Exercise aim
Pull every line that includes the word "this" from the data.

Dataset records
►
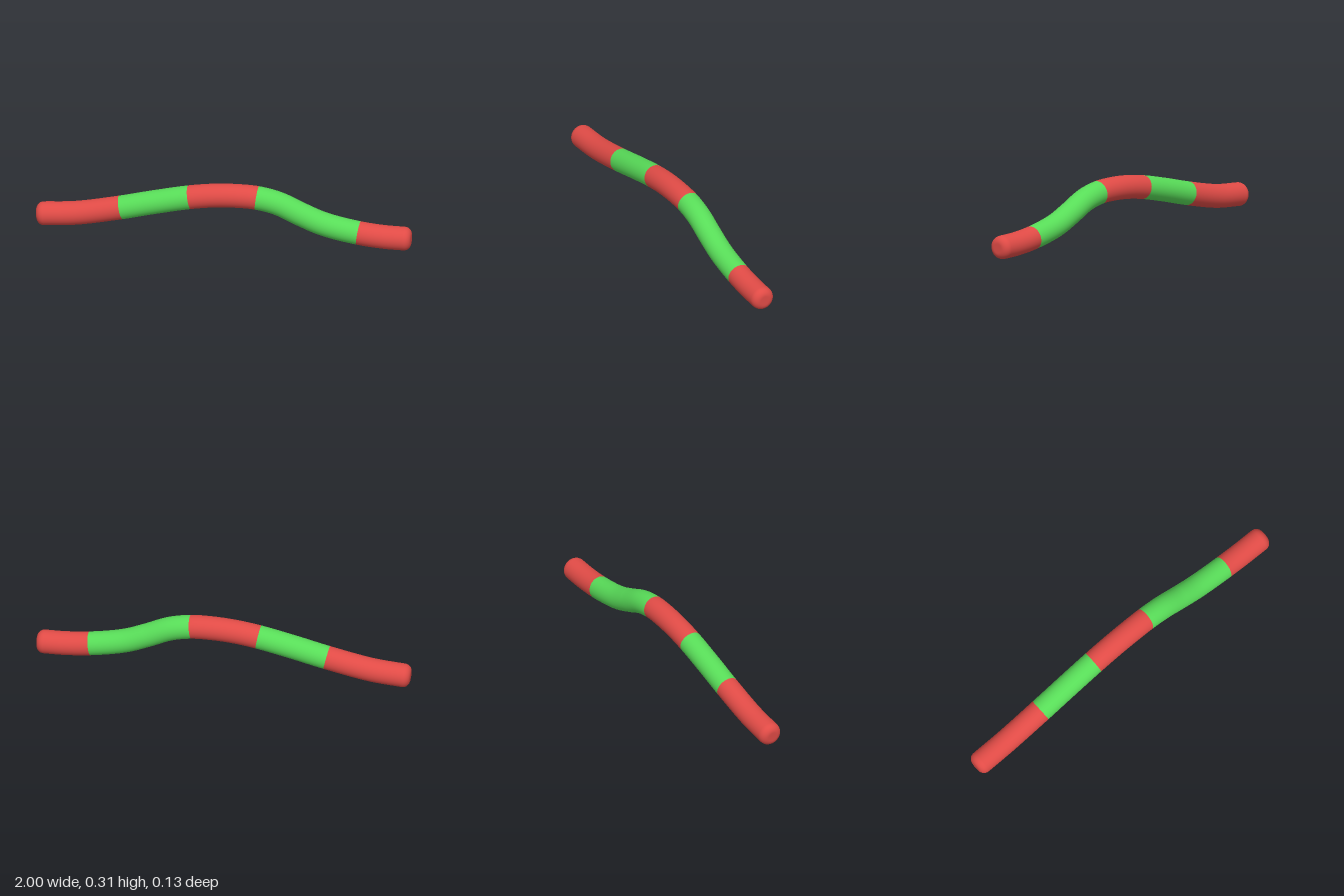
import * as THREE from 'three';

const RADIUS = 0.063;
const ROUND = 0.038; // rounding of the end edges

// Centre line of the bent rod
const path = new THREE.CatmullRomCurve3([
  [-0.962, 0.067], [-0.79, 0.083], [-0.55, 0.133], [-0.37, 0.178], [-0.184, 0.22],
  [-0.05, 0.24], [0.08, 0.247], [0.18, 0.243], [0.29, 0.219], [0.41, 0.166],
  [0.53, 0.119], [0.715, 0.081], [0.85, 0.068], [0.962, 0.066],
].map(([x, y]) => new THREE.Vector3(x, y, 0)));
path.arcLengthDivisions = 600;

// A stretch of the centre line
class Stretch extends THREE.Curve {
  constructor(from, to) {
    super();
    this.from = from;
    this.to = to;
  }
  map(t) { return this.from + (this.to - this.from) * t; }
  getPoint(t, target = new THREE.Vector3()) { return path.getPointAt(this.map(t), target); }
  getTangent(t, target = new THREE.Vector3()) { return path.getTangentAt(this.map(t), target); }
}

// Position along the path where it reaches a given x
function alongAtX(x) {
  let lo = 0, hi = 1;
  for (let i = 0; i < 40; i++) {
    const mid = (lo + hi) / 2;
    if (path.getPointAt(mid).x < x) lo = mid; else hi = mid;
  }
  return (lo + hi) / 2;
}

export function createModel() {
  const group = new THREE.Group();
  group.name = 'bentRod';
  const red = new THREE.MeshStandardMaterial({ color: 0xe04b46 });
  red.name = 'red';
  const green = new THREE.MeshStandardMaterial({ color: 0x58dc58 });
  green.name = 'green';

  // Alternating coloured bands
  const stops = [0, alongAtX(-0.55), alongAtX(-0.184), alongAtX(0.176), alongAtX(0.717), 1];
  const names = ['rightEndBand', 'rightBand', 'middleBand', 'leftBand', 'leftEndBand'];
  names.forEach((name, i) => {
    const tube = new THREE.TubeGeometry(new Stretch(stops[i], stops[i + 1]), 32, RADIUS, 48);
    const mesh = new THREE.Mesh(tube, i % 2 ? green : red);
    mesh.name = name;
    group.add(mesh);
  });

  // Rounded end caps
  const profile = [];
  for (let i = 0; i <= 10; i++) {
    const a = (i / 10) * Math.PI / 2;
    profile.push(new THREE.Vector2(RADIUS - ROUND + ROUND * Math.cos(a), ROUND * Math.sin(a)));
  }
  profile.push(new THREE.Vector2(0.012, ROUND), new THREE.Vector2(0, ROUND));
  const capGeometry = new THREE.LatheGeometry(profile, 48);
  for (const [name, u, side] of [['rightCap', 0, -1], ['leftCap', 1, 1]]) {
    const cap = new THREE.Mesh(capGeometry, red);
    cap.name = name;
    cap.position.copy(path.getPointAt(u));
    const outward = path.getTangentAt(u).multiplyScalar(side);
    cap.quaternion.setFromUnitVectors(new THREE.Vector3(0, 1, 0), outward);
    group.add(cap);
  }
  return group;
}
◄
Task answer
    this.from = from;
    this.to = to;
  map(t) { return this.from + (this.to - this.from) * t; }
  getPoint(t, target = new THREE.Vector3()) { return path.getPointAt(this.map(t), target); }
  getTangent(t, target = new THREE.Vector3()) { return path.getTangentAt(this.map(t), target); }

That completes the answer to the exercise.